▸ TASK TO COMPLETE
From the data that follows, print exactly the lines starting at the one containing "0.12, 0.004, 1))" and ending at the one containing "spline.points.add(len(stations) - 1)"; include both of them and nothing more.

[Plain-text document sources]
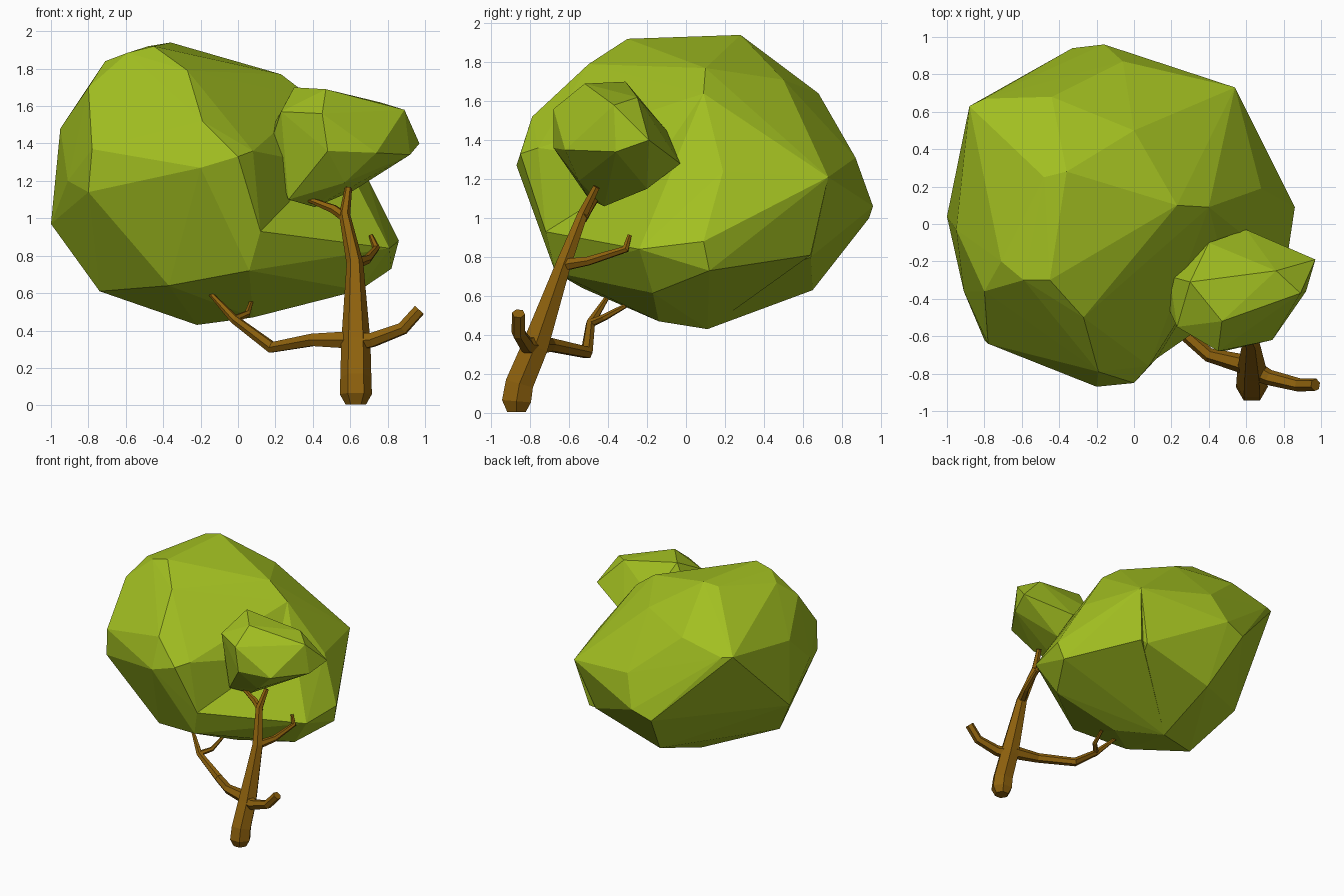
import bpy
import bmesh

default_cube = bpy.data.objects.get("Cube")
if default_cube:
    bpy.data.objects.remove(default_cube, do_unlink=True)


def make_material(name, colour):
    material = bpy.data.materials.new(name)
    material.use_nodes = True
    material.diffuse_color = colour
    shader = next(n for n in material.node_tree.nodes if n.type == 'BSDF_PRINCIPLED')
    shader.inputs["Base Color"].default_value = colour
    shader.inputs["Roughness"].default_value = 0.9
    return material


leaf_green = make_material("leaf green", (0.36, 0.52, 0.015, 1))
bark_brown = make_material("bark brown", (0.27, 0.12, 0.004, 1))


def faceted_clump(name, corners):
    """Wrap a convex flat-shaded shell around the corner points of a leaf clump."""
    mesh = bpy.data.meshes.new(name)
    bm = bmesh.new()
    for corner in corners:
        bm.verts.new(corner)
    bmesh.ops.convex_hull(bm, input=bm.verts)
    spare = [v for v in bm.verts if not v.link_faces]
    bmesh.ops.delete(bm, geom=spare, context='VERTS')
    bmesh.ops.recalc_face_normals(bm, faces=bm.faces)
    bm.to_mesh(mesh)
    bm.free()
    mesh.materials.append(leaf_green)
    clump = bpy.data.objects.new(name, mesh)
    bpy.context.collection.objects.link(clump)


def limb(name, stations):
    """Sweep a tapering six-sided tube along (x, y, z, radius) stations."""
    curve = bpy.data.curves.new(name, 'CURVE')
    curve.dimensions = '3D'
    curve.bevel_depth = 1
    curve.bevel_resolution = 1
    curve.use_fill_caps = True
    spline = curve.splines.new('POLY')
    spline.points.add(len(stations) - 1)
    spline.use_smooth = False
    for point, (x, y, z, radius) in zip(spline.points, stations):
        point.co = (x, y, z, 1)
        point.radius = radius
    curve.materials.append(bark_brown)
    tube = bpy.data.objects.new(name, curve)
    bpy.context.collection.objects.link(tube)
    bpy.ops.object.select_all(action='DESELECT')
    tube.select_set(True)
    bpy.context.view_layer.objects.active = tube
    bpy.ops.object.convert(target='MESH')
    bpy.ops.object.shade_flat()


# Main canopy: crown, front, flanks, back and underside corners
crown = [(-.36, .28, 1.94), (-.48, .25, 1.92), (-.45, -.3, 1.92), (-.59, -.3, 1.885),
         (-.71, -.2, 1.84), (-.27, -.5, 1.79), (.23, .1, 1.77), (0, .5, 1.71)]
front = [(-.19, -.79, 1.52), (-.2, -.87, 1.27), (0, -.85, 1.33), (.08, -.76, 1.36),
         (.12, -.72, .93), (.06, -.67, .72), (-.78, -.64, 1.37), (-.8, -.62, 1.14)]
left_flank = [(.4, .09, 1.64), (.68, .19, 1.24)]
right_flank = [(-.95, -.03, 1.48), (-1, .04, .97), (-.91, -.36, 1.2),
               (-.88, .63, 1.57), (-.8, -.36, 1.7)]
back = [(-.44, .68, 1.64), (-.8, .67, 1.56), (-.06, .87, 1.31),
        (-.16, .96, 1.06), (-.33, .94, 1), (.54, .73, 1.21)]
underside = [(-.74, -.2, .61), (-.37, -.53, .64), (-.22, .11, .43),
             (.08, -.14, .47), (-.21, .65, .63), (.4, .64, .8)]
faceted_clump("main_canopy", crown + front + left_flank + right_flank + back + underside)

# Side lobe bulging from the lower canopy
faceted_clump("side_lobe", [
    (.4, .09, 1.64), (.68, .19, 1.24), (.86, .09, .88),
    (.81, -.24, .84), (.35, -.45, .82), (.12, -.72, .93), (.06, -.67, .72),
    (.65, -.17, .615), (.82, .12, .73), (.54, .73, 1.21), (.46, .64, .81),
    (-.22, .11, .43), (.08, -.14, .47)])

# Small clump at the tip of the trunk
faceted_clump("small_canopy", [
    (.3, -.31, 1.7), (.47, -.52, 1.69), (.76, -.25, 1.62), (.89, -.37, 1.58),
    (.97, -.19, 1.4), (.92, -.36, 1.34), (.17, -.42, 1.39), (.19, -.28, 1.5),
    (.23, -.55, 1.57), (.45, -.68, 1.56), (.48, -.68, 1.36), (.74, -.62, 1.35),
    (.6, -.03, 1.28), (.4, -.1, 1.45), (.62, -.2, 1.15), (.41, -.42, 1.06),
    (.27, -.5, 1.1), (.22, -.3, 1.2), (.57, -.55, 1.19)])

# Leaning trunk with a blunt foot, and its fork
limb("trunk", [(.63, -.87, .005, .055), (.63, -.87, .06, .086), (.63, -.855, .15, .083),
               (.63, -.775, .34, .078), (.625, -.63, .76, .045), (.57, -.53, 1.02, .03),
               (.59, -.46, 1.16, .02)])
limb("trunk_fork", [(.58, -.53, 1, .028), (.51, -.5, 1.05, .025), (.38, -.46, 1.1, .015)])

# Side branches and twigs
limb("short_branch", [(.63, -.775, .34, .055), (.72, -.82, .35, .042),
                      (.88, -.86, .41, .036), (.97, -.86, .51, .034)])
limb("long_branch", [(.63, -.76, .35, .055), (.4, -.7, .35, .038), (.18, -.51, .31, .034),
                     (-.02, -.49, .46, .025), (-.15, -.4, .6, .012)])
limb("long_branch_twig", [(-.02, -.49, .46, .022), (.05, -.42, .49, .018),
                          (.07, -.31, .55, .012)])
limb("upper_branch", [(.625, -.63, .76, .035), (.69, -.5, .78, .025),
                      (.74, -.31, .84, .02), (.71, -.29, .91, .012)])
--
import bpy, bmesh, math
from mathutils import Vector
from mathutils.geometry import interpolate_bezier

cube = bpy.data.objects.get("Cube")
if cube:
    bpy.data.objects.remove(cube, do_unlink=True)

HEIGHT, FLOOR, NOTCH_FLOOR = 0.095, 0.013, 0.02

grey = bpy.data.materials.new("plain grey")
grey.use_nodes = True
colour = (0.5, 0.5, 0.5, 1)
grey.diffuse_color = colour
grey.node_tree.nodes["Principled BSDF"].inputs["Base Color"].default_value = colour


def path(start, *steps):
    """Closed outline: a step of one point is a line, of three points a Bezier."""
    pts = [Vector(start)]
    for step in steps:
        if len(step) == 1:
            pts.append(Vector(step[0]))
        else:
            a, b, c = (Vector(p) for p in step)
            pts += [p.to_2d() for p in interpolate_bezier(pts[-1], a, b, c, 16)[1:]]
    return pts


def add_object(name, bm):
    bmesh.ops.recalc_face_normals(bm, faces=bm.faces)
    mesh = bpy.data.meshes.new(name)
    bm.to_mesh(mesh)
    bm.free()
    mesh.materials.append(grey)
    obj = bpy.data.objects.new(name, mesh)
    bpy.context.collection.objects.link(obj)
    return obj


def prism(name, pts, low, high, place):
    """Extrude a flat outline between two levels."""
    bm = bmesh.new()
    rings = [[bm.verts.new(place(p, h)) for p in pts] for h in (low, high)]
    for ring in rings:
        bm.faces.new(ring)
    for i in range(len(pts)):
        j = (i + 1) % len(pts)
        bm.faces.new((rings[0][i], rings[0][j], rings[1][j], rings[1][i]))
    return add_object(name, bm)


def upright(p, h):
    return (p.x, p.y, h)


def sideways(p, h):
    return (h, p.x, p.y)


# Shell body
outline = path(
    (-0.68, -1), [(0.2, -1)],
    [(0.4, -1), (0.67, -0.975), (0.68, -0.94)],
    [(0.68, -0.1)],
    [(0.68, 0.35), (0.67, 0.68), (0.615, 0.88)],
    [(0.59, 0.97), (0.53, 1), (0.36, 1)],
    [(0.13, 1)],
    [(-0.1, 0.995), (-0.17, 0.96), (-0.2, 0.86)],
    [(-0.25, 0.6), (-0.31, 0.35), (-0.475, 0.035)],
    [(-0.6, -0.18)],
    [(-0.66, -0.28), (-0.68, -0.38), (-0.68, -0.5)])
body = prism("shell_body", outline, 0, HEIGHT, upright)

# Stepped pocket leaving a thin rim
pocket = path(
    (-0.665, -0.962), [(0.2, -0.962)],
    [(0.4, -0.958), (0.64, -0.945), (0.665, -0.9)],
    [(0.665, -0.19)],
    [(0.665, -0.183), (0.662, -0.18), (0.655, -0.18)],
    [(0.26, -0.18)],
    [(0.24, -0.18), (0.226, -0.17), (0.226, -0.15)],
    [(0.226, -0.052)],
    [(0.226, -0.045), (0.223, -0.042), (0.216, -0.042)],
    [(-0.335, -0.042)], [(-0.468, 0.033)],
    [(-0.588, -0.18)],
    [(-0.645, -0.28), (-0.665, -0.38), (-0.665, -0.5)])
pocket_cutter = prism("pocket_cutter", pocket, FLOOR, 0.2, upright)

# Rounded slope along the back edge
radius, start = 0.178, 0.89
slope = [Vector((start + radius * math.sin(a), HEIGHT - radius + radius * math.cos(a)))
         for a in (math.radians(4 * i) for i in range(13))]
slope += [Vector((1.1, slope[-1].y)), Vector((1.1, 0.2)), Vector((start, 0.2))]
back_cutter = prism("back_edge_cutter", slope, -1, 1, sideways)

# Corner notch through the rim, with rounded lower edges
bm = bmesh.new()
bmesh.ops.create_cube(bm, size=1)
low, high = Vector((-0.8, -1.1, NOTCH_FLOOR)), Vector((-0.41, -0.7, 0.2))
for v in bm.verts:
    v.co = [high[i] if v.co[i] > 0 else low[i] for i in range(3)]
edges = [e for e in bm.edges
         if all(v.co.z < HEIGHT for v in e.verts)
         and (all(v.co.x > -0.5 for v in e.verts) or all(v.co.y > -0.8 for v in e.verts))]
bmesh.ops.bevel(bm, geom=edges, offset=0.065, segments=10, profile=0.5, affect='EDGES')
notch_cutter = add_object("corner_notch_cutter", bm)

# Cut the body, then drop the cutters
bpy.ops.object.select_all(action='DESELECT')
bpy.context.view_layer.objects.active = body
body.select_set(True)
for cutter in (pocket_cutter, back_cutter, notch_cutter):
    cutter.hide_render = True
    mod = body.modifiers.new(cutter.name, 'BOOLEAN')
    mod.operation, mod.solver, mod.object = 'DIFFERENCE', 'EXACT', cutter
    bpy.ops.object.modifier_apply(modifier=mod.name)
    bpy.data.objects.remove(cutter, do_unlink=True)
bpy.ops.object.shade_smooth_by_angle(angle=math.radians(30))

▸ EXERCISE ANSWER
bark_brown = make_material("bark brown", (0.27, 0.12, 0.004, 1))


def faceted_clump(name, corners):
    """Wrap a convex flat-shaded shell around the corner points of a leaf clump."""
    mesh = bpy.data.meshes.new(name)
    bm = bmesh.new()
    for corner in corners:
        bm.verts.new(corner)
    bmesh.ops.convex_hull(bm, input=bm.verts)
    spare = [v for v in bm.verts if not v.link_faces]
    bmesh.ops.delete(bm, geom=spare, context='VERTS')
    bmesh.ops.recalc_face_normals(bm, faces=bm.faces)
    bm.to_mesh(mesh)
    bm.free()
    mesh.materials.append(leaf_green)
    clump = bpy.data.objects.new(name, mesh)
    bpy.context.collection.objects.link(clump)


def limb(name, stations):
    """Sweep a tapering six-sided tube along (x, y, z, radius) stations."""
    curve = bpy.data.curves.new(name, 'CURVE')
    curve.dimensions = '3D'
    curve.bevel_depth = 1
    curve.bevel_resolution = 1
    curve.use_fill_caps = True
    spline = curve.splines.new('POLY')
    spline.points.add(len(stations) - 1)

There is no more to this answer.